--- Extracted information Enclosed Below ---
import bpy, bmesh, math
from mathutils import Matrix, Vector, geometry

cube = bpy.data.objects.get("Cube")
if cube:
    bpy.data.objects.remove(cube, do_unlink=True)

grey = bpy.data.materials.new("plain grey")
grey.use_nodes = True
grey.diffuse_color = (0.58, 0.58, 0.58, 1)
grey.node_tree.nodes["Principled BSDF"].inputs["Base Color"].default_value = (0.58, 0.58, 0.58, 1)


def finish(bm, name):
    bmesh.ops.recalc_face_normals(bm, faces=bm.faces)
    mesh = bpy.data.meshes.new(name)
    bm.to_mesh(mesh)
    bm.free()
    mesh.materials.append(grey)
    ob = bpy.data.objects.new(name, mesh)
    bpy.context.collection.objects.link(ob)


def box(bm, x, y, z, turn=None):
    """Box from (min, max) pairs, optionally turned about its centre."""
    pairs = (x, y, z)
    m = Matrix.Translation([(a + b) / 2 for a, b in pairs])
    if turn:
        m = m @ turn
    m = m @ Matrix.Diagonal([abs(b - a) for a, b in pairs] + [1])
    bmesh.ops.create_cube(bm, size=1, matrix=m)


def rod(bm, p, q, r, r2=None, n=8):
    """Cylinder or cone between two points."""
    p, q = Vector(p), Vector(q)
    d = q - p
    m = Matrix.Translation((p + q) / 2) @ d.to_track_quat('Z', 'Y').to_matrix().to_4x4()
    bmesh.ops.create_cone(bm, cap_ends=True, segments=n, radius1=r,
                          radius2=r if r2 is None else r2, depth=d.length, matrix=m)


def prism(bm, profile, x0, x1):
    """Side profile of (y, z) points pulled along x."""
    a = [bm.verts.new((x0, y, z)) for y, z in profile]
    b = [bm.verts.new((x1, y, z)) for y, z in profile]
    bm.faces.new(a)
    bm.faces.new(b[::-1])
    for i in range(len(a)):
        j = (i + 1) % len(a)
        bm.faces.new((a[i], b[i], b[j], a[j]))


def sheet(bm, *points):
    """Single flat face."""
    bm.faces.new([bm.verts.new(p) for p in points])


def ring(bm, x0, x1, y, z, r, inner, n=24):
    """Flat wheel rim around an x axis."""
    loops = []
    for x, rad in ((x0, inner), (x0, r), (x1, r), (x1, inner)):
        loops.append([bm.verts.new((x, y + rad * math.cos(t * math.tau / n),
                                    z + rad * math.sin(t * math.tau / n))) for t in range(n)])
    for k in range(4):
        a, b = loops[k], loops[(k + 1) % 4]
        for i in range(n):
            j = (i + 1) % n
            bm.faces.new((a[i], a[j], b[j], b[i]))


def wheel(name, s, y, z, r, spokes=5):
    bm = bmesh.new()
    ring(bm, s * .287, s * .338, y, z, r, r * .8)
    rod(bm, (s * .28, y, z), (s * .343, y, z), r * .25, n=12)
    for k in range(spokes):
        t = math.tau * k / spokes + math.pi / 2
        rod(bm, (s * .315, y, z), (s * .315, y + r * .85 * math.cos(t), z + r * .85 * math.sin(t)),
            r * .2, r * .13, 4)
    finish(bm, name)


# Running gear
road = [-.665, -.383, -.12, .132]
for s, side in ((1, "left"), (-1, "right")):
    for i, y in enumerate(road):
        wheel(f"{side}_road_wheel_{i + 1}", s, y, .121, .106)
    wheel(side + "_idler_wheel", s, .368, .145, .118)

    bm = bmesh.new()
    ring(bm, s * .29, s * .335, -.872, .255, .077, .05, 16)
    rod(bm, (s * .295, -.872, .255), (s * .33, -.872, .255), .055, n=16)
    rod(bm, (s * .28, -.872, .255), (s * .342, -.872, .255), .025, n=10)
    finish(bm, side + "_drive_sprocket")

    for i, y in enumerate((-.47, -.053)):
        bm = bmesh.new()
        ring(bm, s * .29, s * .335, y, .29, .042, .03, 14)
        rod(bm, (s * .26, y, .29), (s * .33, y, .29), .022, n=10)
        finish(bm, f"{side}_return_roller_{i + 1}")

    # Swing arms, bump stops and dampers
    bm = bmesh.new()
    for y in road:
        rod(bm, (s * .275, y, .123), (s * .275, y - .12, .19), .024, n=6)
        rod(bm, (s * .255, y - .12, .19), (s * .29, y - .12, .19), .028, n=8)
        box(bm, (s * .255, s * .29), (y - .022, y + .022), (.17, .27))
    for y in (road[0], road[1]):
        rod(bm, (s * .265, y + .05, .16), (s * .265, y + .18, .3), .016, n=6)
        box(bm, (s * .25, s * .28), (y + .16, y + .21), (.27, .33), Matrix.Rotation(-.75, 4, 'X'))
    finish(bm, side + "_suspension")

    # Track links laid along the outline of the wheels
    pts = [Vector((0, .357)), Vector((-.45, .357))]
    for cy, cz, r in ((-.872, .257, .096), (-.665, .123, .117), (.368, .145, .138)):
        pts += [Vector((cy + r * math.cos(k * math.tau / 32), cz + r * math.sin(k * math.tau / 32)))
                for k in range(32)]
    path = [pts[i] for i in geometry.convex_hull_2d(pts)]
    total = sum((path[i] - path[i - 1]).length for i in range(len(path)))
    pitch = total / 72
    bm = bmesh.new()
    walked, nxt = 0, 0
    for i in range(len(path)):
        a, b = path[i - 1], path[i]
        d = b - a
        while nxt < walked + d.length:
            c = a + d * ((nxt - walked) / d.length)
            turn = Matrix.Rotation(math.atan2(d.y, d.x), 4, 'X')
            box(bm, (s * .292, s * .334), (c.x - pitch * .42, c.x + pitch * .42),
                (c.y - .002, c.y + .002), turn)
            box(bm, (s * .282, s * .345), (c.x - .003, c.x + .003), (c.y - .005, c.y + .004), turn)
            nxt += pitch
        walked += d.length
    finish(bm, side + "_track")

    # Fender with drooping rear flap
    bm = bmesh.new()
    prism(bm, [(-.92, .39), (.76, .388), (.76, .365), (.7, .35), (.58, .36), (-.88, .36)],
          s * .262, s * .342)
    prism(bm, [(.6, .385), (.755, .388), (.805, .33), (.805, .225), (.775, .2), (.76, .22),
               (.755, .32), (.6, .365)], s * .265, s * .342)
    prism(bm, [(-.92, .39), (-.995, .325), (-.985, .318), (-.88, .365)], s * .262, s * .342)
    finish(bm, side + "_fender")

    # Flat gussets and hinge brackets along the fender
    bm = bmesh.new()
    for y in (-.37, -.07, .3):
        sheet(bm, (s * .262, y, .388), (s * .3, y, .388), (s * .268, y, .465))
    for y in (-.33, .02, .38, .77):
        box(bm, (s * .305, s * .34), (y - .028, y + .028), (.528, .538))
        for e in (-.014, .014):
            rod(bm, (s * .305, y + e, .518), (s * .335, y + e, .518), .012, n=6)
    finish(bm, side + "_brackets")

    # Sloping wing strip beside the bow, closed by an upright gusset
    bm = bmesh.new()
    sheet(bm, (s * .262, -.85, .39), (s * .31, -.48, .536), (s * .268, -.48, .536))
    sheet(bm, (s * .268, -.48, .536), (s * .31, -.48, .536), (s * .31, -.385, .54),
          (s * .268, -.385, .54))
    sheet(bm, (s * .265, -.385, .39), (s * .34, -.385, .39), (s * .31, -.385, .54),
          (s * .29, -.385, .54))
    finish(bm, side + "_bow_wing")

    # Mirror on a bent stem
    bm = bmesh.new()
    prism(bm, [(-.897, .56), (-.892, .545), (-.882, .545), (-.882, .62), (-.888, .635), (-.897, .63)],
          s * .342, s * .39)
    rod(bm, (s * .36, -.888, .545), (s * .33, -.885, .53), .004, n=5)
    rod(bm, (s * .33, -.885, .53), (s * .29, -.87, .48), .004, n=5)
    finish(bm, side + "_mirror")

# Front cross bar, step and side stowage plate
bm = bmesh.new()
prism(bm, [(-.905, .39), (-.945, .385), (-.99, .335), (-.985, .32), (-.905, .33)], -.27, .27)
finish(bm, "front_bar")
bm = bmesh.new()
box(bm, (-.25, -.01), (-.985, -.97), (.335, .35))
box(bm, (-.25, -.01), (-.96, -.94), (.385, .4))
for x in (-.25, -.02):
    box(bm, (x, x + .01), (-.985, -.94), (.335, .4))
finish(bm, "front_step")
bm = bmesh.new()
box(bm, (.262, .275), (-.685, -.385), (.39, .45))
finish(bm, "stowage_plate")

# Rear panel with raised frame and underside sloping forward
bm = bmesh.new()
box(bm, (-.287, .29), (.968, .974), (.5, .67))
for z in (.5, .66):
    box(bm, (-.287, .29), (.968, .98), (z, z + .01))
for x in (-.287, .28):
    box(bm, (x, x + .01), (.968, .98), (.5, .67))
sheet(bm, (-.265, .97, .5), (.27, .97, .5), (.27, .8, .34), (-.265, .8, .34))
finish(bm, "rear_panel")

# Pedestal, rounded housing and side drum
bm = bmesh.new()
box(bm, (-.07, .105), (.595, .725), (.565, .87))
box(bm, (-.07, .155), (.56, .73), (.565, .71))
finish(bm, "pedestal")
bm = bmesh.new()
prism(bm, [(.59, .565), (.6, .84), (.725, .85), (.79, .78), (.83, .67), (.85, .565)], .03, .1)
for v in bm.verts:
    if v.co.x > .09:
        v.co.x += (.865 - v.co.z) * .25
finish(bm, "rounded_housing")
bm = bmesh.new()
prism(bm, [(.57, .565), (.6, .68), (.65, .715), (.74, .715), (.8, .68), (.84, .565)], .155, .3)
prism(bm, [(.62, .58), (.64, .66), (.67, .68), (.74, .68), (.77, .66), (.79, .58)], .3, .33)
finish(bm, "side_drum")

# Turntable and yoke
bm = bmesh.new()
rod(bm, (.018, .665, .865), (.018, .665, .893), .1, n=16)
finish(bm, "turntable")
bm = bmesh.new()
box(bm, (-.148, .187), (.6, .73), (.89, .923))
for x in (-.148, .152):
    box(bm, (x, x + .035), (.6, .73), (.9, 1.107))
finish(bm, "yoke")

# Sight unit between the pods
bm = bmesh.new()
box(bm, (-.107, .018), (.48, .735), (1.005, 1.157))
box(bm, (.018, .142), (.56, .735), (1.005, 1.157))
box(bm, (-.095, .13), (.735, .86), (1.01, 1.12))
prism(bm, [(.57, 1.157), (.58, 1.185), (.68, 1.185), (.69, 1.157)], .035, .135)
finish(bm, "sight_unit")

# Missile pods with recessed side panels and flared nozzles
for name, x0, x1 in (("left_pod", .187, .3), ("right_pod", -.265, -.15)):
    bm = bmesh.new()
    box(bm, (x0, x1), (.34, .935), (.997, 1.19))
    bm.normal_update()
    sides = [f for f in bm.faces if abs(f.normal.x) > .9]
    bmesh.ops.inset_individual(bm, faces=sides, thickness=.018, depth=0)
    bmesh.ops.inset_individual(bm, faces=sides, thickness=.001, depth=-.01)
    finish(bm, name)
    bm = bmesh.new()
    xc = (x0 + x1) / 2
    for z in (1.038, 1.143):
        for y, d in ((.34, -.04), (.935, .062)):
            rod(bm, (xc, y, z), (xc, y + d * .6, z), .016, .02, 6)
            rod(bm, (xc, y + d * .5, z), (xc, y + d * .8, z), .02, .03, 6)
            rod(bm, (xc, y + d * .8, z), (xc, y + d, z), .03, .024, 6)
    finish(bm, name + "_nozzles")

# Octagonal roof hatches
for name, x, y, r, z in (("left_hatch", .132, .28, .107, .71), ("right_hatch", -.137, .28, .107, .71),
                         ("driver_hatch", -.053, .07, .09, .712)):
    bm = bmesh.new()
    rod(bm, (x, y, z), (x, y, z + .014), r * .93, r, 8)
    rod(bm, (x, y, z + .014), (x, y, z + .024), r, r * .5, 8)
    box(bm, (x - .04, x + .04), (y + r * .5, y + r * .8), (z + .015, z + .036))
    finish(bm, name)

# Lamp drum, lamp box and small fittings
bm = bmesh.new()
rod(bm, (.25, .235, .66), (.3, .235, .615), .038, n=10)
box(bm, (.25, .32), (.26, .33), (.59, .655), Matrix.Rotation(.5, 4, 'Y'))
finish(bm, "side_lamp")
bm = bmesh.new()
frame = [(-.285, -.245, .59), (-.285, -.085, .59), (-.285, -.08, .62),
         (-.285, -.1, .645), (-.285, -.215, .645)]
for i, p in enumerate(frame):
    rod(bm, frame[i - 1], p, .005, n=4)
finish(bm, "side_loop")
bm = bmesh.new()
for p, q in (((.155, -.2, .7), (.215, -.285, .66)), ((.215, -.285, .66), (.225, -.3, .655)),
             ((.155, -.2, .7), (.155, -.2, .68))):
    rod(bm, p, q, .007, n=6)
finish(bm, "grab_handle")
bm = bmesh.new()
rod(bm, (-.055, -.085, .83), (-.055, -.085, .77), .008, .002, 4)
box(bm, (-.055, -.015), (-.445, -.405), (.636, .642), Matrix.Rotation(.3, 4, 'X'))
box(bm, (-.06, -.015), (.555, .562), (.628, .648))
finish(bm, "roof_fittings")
--- End of Enclosed Extracted information ---
• Work to complete: Output the first line of the entries above and every line after it, exactly as written, ending with the line that contains "grey.use_nodes = True".

• Task result:
import bpy, bmesh, math
from mathutils import Matrix, Vector, geometry

cube = bpy.data.objects.get("Cube")
if cube:
    bpy.data.objects.remove(cube, do_unlink=True)

grey = bpy.data.materials.new("plain grey")
grey.use_nodes = True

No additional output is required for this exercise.